Mr. Gokey is so infused with popular notions about money that his deference is markedly wild — he says gold and silver coins are held up by paper money. He’s simply confused (or maybe I misheard him); one need not worry too much, for mistaken ideas always are cleared by improved reading.‡‡
If I am right about the dollar being a figment of imagination and truly, as Mr. Gokey says in another context, a social arrangement based on confidence, then Mr. Gokey has the best argument yet for the repudiation of bank paper as debt. He can win not only Ron Paul fans to his program, but Occupy Chattanooga friends as well, stubborn souls who hate big banks and on March 6 protested a bank debt dispute against Citizen Tri-County Bank (Terry Horn’s mom’s house in nearby Bridgeport, Ala.).
If I am right, Mr. Gokey can boldly argue that dollar debts of people he wants to show mercy upon are not real chains at all, but mere chains of paper. These debts can be written off with no one’s noticing in the least, except for bank presidents, who might want to fling themselves from their 5th story balconies into the street. Banks may fail if their portfolios somehow magically go up in smoke through a repudiation. But what harm is that to Americans? Since banks will not be outlawed and forbidden to create hot money by any legislature or Congress, are we commoners wrong in exposing the lie — the fraud — in their operations?
Shared vision of economic harmony

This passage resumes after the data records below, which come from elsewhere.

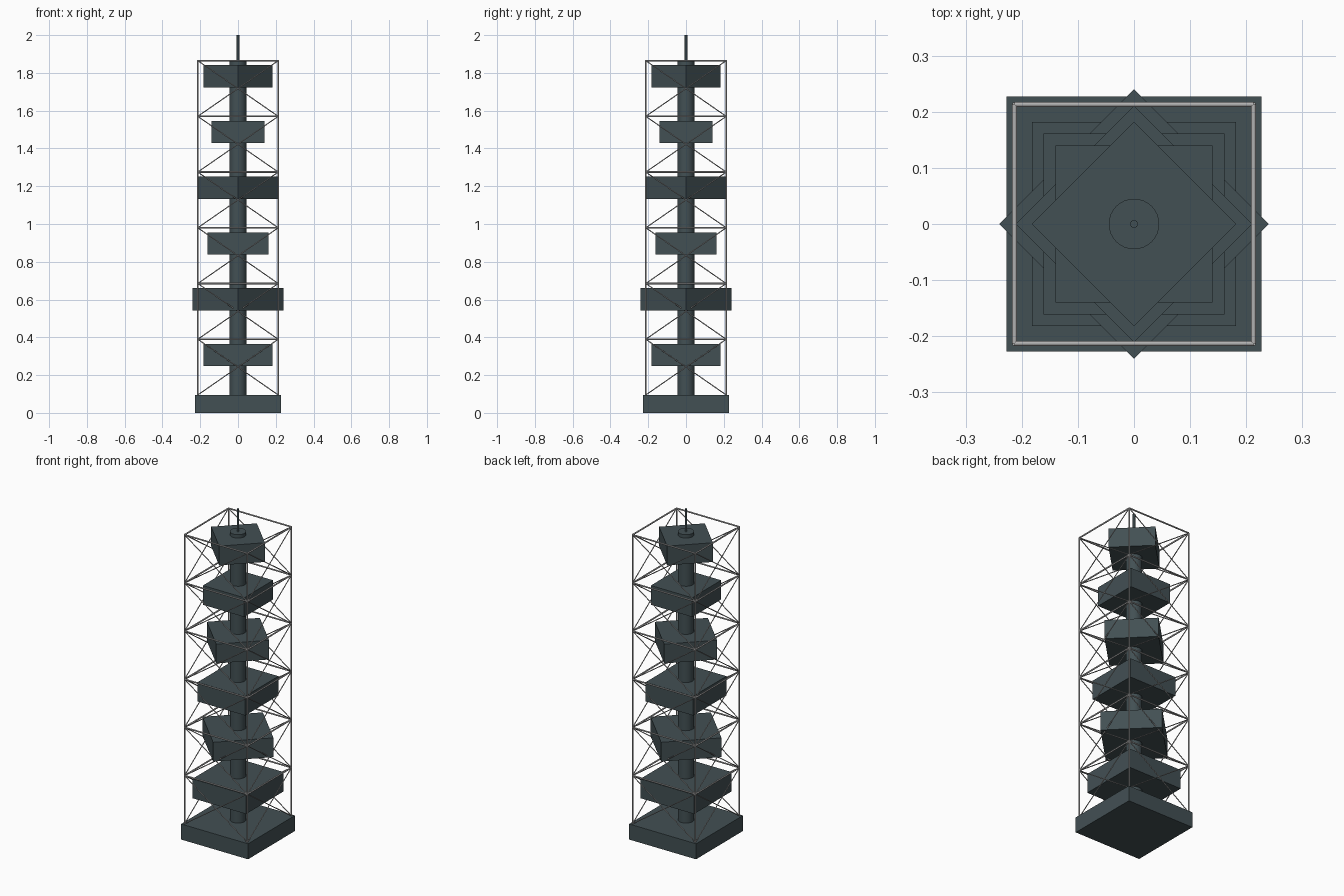
import bpy
import math
from mathutils import Vector

cube = bpy.data.objects.get("Cube")
if cube:
    bpy.data.objects.remove(cube, do_unlink=True)


def make_material(name, color):
    mat = bpy.data.materials.new(name)
    mat.use_nodes = True
    mat.diffuse_color = color
    mat.node_tree.nodes["Principled BSDF"].inputs["Base Color"].default_value = color
    return mat


slate = make_material("dark slate", (0.055, 0.08, 0.088, 1))
steel = make_material("light grey steel", (0.44, 0.44, 0.44, 1))


def block(name, half, z0, z1, angle=0):
    bpy.ops.mesh.primitive_cube_add(size=1, location=(0, 0, (z0 + z1) / 2),
                                    rotation=(0, 0, angle))
    ob = bpy.context.object
    ob.name = name
    ob.scale = (2 * half, 2 * half, z1 - z0)
    ob.data.materials.append(slate)


def rod(name, start, end, radius, mat, sides=8):
    a, b = Vector(start), Vector(end)
    bpy.ops.mesh.primitive_cylinder_add(vertices=sides, radius=radius,
                                        depth=(b - a).length, location=(a + b) / 2)
    ob = bpy.context.object
    ob.name = name
    ob.rotation_euler = (b - a).to_track_quat('Z', 'Y').to_euler()
    ob.data.materials.append(mat)
    bpy.ops.object.shade_smooth_by_angle(angle=math.radians(50))


BASE, BAY, BAYS, R = 0.095, 0.295, 6, 0.213
TOP = BASE + BAY * BAYS

# Plinth, core column and mast
block("base", 0.227, 0, BASE)
rod("core_column", (0, 0, BASE), (0, 0, TOP - 0.003), 0.045, slate, 32)
rod("mast", (0, 0, TOP - 0.01), (0, 0, 2), 0.007, slate, 16)

# Stacked floor blocks, every second one turned by an eighth
for i, half in enumerate((0.182, 0.17, 0.161, 0.149, 0.14, 0.129)):
    z = 0.307 + BAY * i
    block(f"floor_block_{i + 1}", half, z - 0.059, z + 0.059, (i % 2) * math.pi / 4)

# Lattice: posts, ring beams and crossed braces
corners = [(-R, -R), (R, -R), (R, R), (-R, R)]
for side, p in enumerate(corners):
    q = corners[(side + 1) % 4]
    rod(f"corner_post_{side + 1}", (*p, BASE), (*p, TOP), 0.0045, steel)
    for i in range(BAYS):
        low, high = BASE + BAY * i, BASE + BAY * (i + 1)
        tag = f"{side + 1}_{i + 1}"
        rod("ring_beam_" + tag, (*p, high), (*q, high), 0.0045, steel)
        rod("brace_rising_" + tag, (*p, low), (*q, high), 0.0028, steel)
        rod("brace_falling_" + tag, (*p, high), (*q, low), 0.0028, steel)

Mr. Gokey very possibly favors a mighty and benevolent Uncle Sam. He may agree with Occupy’s rejection of the free market and aspects of local economy. He may entertain college-age fancies about using the state’s power of the sword as minister of grace, mercy, care and tenderness, virtues that flower exclusively in family and church. He may blithely overlook the disaster than monopolism and statism bring at every turn, whether innovations of gulag, of strict liability statute or Roe vs. Wade.
Still, Mr. Gokey has an interest the Christian possibility of redemption, in buying back the slave, in the “jail break” Jesus, as he calls Him, who redeems the lost sinner and the hopeless lost. Underlying his argument is the question of slavery to sin and the fall. Lacking a vigorous sense of antithesis that is invited by scripture, Mr. Gokey insists the American people are not to blame for the debt crisis; certainly you will forgive him spreading victimhood with such a broad brush. While orthodox Christianity with its unshakeable teachings of Christ’s vicarious atonement for the sins of His people contradict some of his innovative ideas in theology, Mr. Gokey seems a harbinger of economic storms to come amid the systemic problems he identifies.
‡ All told, Mr. Gokey has F$65,000 in student debt, and his wife is F$40,000 in the red.
‡‡ My homeschooled 16-year-old recently finished and greatly enjoyed Richard Maybury’s book, Whatever Happened to Penny Candy?